Those voices were from the South and West Side. Jackson acknowledged that the march on Sunday was the latest installment in a long history of agitating for racial justice and police accountability. “There are people who have been trying to do the same things we did on Sunday for years, but who have lacked both fiscal and institutional resources to pull it off,” Jackson said.
The official route of the march was from the police headquarters on 35th Street and Michigan Avenue to 53rd Street and Lake Park Avenue. Jackson said that at the beginning of the march, it was her, four other organizers, and a huge group of police on opposite sides of the street.
“We were met by over 40 police officers in riot gear and a handful of National Guard, I assume—members who were in their full army fatigues,” Jackson said. Governor J.B. Pritzker activated the Illinois National Guard at Chicago Mayor Lori Lightfoot’s request last Sunday following a night of intense unrest in the Loop.
Jackson, her twin sister, and Illinois House of Representatives member LaShawn Ford approached the police and “tried to create a peaceful dialogue with them.”
“We told them nobody had come with any type of weapons or any type of violent intent of engaging with the police,” she told The Maroon.
“Before we could finish that statement, the sergeant cut us off and said, ‘I had protesters who came to me yesterday and said the same exact thing and I saw them break a police sergeant’s arm in front of my face.’ The first thing I thought was, ‘Well yeah, they’re there because they saw one of your police officers kill one of their own in front of your face,’ but you can’t feed into that.”
Throughout the official march, police and protesters kept their distance. “CTA bus drivers started using their buses to barricade the streets for us,” Jackson said. “We would stop every time we got to an instance of looting and made sure we walked around all of it, so that none of our protesters were affiliated with the looting.”
“The next time I even came within close proximity of the police in large numbers was when our march got derailed on 53rd, and there were riot police stationed in front of a Target that had been previously looted, and a number of other officers. But no interaction with them,” she said.
It wasn’t until after the march had been officially called off that there was any kind of a standoff between police and protesters, Jackson said. After a moment of silence for George Floyd, Breonna Taylor, and other victims of police brutality, the march ended around 5 p.m.
Police in riot gear then began to hem in dispersing protesters and make arrests as the 9 p.m. curfew approached, with protesters forming a line up against a wall of police at 53rd Street and Lake Park Avenue. Multiple protesters reported beatings and arrests on Twitter.

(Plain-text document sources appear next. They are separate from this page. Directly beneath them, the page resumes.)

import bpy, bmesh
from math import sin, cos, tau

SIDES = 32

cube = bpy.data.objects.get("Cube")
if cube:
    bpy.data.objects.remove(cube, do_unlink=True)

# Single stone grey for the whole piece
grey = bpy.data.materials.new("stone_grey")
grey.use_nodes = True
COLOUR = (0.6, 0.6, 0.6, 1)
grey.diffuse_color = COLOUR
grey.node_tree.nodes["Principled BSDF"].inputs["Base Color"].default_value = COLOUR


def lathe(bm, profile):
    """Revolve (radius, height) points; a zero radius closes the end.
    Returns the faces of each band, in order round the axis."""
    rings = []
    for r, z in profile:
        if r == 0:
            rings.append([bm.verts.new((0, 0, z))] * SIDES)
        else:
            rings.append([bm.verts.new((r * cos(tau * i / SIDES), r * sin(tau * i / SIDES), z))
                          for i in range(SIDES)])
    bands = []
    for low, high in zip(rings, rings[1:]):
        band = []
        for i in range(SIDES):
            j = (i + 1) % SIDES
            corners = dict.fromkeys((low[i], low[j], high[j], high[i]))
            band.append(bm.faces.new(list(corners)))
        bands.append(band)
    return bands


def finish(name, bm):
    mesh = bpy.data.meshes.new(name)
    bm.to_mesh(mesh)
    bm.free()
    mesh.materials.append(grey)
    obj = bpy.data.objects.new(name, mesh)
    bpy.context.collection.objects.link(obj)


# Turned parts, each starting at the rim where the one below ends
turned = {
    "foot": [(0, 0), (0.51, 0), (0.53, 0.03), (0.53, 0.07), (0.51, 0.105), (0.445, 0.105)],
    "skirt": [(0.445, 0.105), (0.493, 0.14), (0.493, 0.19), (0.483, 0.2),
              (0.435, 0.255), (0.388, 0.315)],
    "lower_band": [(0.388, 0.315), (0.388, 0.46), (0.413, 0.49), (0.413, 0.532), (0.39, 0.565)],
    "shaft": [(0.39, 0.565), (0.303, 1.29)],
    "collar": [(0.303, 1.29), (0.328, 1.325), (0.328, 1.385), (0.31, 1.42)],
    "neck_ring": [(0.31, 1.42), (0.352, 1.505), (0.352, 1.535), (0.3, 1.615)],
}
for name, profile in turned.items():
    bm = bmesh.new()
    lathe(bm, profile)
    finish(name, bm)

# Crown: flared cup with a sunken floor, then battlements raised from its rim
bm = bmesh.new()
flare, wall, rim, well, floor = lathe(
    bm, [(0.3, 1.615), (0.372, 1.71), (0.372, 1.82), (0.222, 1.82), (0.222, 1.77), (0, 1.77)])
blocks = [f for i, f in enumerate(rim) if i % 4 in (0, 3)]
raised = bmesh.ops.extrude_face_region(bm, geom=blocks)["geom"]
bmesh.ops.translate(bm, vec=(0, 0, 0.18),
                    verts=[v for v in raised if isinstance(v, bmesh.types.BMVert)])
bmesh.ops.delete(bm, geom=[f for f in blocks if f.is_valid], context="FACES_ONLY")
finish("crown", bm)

For Jackson, Sunday’s action was an imperfect beginning to a much longer fight.
In a Facebook post the day after the march, she elaborated: “The reason why I staged a peaceful protest yesterday was specifically because I could—because of the many privileges I have in being from Oak Park, a UChicago student, white-passing, economically supported by family and community, etc., etc. Peace cannot be taken for granted—to be able to LIVE peace and ACT in peace is a privilege.”
“Yesterday was day one. I have taken a leave of absence from my job; I have taken what distance from my academics that I can. This is where my life is being redirected right now,” she said.
Jackson said that she did not expect much UChicago student attendance at the march, and because of COVID-19, she did not want to make assumptions about other people’s abilities to participate in large public actions.
But she emphasized that mass mobilization was the way to turn social media anger into concrete change.
“Each and every one of us has multiple parts. Some of us are good at sorting emails. Some of us need to go on people’s Facebooks and send invites. We can all do something, and if we all do something, it’s not even painful. If everyone took ten minutes out of their day to help, we can do so much,” Jackson said. “People just need to realize that 10 minutes multiplied by thousands of people means a revolution.”